Characteristics of breastfeeding
Breastfeeding is the feeding process of the babies with breast milk directly from female human breasts. Breastfeeding properly begins when the mother's breast milk produced after birth.
The first release of a liquid is called colostrum, a secretion less consistent than milk, which occurs during the first days that follow the birth. Normally, breastfeeding is a natural process that is carried out smoothly, providing enough food to their babies. Sometimes, there are certain problems that prevent normal breast feeding.
It is considered that there is problems when nursing when the baby does not gain weight or when the mother suffers the consequences of this act, like the sore breasts, the appearance of cracks, breast infections, etc.
Symptoms of lack of milk and other problems of breastfeeding
Lack of milk, baby hunger, poor weight gain in the baby, mastitis, cracks, redness of breasts, sore breasts, etc.
Causes of breastfeeding problems
The causes that can produce breastfeeding problems are diverse; between all we will mention the following:
- Impossibility to suck suitably: Some children are born without physical power to suck the milk of his mother or simply do not know how to do it. Sometimes it is the same mother the one that does not have the sufficient technique so that her baby can suck suitably.
- Problems in the breasts: Sometimes the breasts are too small or lacking mammary glands needed to provide adequate milk to infants' needs. The shape of the nipples can also influence. There nipples are too thin or too deep for the baby to suck properly. Other times, there are some diseases which hinder breast feeding. For example, they may have infection or cracks that cause great pain to the mother who is unable to resist the suction for long .
- Not not breast-feeding at the right time: In order to produce a stimulation of milk production, breastfeeding should imply minimum periods of three hours during the day and 5 at night. When the mother, for some reason or another, can not meet these deadlines, milk production decreases.
- Moral issues: Some mothers do not produce enough milk because they have moral scruples or misconceptions about breastfeeding. This consideration may block milk production.

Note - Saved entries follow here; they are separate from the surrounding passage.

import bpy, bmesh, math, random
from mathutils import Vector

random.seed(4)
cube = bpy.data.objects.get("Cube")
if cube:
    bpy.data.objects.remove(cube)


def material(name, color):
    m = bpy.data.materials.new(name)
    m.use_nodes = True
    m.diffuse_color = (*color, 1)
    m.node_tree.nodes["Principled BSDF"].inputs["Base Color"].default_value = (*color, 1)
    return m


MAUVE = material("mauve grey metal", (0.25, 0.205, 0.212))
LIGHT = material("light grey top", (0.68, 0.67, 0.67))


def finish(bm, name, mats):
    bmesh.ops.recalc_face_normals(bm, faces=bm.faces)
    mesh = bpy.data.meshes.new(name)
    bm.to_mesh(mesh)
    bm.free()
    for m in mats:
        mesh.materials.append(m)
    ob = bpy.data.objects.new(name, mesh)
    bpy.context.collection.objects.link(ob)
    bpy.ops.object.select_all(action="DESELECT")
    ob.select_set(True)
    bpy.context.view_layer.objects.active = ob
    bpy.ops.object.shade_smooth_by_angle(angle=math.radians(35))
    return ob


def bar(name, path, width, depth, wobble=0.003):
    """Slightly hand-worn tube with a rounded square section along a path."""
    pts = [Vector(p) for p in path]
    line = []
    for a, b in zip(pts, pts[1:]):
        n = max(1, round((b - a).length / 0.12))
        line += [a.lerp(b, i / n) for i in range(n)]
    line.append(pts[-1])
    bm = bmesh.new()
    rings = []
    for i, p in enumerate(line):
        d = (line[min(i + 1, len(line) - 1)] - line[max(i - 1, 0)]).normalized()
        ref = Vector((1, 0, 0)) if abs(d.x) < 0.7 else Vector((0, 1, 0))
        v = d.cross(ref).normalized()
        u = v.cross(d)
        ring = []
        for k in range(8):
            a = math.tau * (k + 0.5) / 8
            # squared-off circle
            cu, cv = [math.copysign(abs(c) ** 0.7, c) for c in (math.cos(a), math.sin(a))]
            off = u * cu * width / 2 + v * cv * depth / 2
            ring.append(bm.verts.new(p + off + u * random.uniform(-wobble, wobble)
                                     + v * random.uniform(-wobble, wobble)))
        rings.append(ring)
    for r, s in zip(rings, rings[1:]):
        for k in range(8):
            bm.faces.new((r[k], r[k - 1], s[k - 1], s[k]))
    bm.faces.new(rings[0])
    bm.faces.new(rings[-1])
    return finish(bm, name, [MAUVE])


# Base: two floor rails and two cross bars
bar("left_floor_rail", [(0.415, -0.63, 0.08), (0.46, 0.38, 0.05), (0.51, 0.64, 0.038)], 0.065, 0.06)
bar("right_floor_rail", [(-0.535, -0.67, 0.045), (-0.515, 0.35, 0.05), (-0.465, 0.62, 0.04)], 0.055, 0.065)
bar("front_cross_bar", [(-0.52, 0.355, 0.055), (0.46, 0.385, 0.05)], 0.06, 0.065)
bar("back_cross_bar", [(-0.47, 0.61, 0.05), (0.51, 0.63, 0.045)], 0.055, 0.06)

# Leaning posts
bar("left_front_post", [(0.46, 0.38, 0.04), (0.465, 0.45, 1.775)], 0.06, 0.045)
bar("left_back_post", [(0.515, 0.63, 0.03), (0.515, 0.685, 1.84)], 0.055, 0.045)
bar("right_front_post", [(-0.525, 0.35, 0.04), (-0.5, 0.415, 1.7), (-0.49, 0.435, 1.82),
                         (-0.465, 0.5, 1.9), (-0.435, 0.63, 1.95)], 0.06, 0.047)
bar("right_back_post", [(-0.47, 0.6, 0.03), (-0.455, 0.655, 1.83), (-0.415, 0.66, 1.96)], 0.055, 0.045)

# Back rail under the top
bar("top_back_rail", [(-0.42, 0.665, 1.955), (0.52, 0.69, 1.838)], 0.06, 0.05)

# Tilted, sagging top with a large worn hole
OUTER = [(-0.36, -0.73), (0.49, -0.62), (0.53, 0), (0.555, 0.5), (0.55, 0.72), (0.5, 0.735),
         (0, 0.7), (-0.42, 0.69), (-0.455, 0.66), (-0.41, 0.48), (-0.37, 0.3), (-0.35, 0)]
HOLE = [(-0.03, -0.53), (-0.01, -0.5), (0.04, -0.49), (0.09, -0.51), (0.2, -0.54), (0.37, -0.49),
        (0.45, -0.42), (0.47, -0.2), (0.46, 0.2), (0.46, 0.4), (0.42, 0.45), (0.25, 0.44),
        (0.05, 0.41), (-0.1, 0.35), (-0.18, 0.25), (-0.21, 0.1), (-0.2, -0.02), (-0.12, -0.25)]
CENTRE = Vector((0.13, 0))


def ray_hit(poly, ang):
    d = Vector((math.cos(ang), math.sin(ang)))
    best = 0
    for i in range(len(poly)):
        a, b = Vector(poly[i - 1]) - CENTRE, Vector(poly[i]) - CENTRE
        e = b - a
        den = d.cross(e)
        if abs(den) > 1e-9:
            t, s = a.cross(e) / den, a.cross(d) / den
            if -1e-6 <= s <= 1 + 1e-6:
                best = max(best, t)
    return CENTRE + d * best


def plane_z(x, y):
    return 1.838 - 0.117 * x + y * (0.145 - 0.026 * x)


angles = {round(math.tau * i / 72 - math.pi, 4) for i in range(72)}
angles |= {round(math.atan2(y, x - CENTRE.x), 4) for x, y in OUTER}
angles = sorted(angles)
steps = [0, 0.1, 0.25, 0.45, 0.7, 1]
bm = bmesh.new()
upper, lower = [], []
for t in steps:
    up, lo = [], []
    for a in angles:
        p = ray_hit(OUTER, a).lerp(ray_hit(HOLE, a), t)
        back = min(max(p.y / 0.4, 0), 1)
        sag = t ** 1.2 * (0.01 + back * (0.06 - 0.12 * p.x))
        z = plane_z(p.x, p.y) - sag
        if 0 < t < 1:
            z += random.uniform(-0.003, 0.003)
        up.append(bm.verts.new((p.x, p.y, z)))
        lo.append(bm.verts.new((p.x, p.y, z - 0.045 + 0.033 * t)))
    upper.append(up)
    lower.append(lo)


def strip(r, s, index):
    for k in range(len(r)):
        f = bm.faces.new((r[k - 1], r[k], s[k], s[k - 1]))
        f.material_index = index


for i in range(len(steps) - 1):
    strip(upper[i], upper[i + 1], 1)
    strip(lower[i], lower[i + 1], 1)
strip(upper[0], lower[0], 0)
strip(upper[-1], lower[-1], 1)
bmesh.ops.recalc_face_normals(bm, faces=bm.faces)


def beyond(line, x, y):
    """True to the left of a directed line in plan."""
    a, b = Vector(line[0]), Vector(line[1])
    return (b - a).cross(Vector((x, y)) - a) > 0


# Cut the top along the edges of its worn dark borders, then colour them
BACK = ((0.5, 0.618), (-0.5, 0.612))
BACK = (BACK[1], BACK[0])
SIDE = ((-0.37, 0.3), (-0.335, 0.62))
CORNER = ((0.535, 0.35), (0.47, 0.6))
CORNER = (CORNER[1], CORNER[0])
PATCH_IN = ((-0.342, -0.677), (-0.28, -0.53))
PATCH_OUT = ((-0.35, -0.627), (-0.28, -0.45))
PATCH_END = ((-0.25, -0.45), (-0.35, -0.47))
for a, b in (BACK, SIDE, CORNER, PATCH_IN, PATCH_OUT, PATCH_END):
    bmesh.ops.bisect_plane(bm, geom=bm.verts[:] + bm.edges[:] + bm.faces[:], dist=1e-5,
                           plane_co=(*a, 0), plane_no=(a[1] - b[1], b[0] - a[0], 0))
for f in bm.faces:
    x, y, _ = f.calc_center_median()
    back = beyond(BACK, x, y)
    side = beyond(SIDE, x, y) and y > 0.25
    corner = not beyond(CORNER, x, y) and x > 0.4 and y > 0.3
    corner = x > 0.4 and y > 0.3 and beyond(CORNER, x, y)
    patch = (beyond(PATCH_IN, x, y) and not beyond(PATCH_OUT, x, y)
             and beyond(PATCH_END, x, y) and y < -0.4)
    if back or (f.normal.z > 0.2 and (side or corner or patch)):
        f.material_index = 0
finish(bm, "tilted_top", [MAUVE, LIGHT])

- Problems of expulsion of the placenta: When in the birth there was not complete expulsion of the placenta, this is indicated by the absence of milk production and maternal bleeding.
- Lack of rest: For producing milk, the body of the mother needs to be relaxed and rested. The excess of work, sleep problems or a state of nervousness can be assumed as the reasons why the mother does not produce enough milk. It has been found that babies are capable of capturing the tension of the mother, which is often the reason why the children do not suck quietly enough and then not properly digest milk, experiencing cramps.
More information about breastfeeding in the listing above.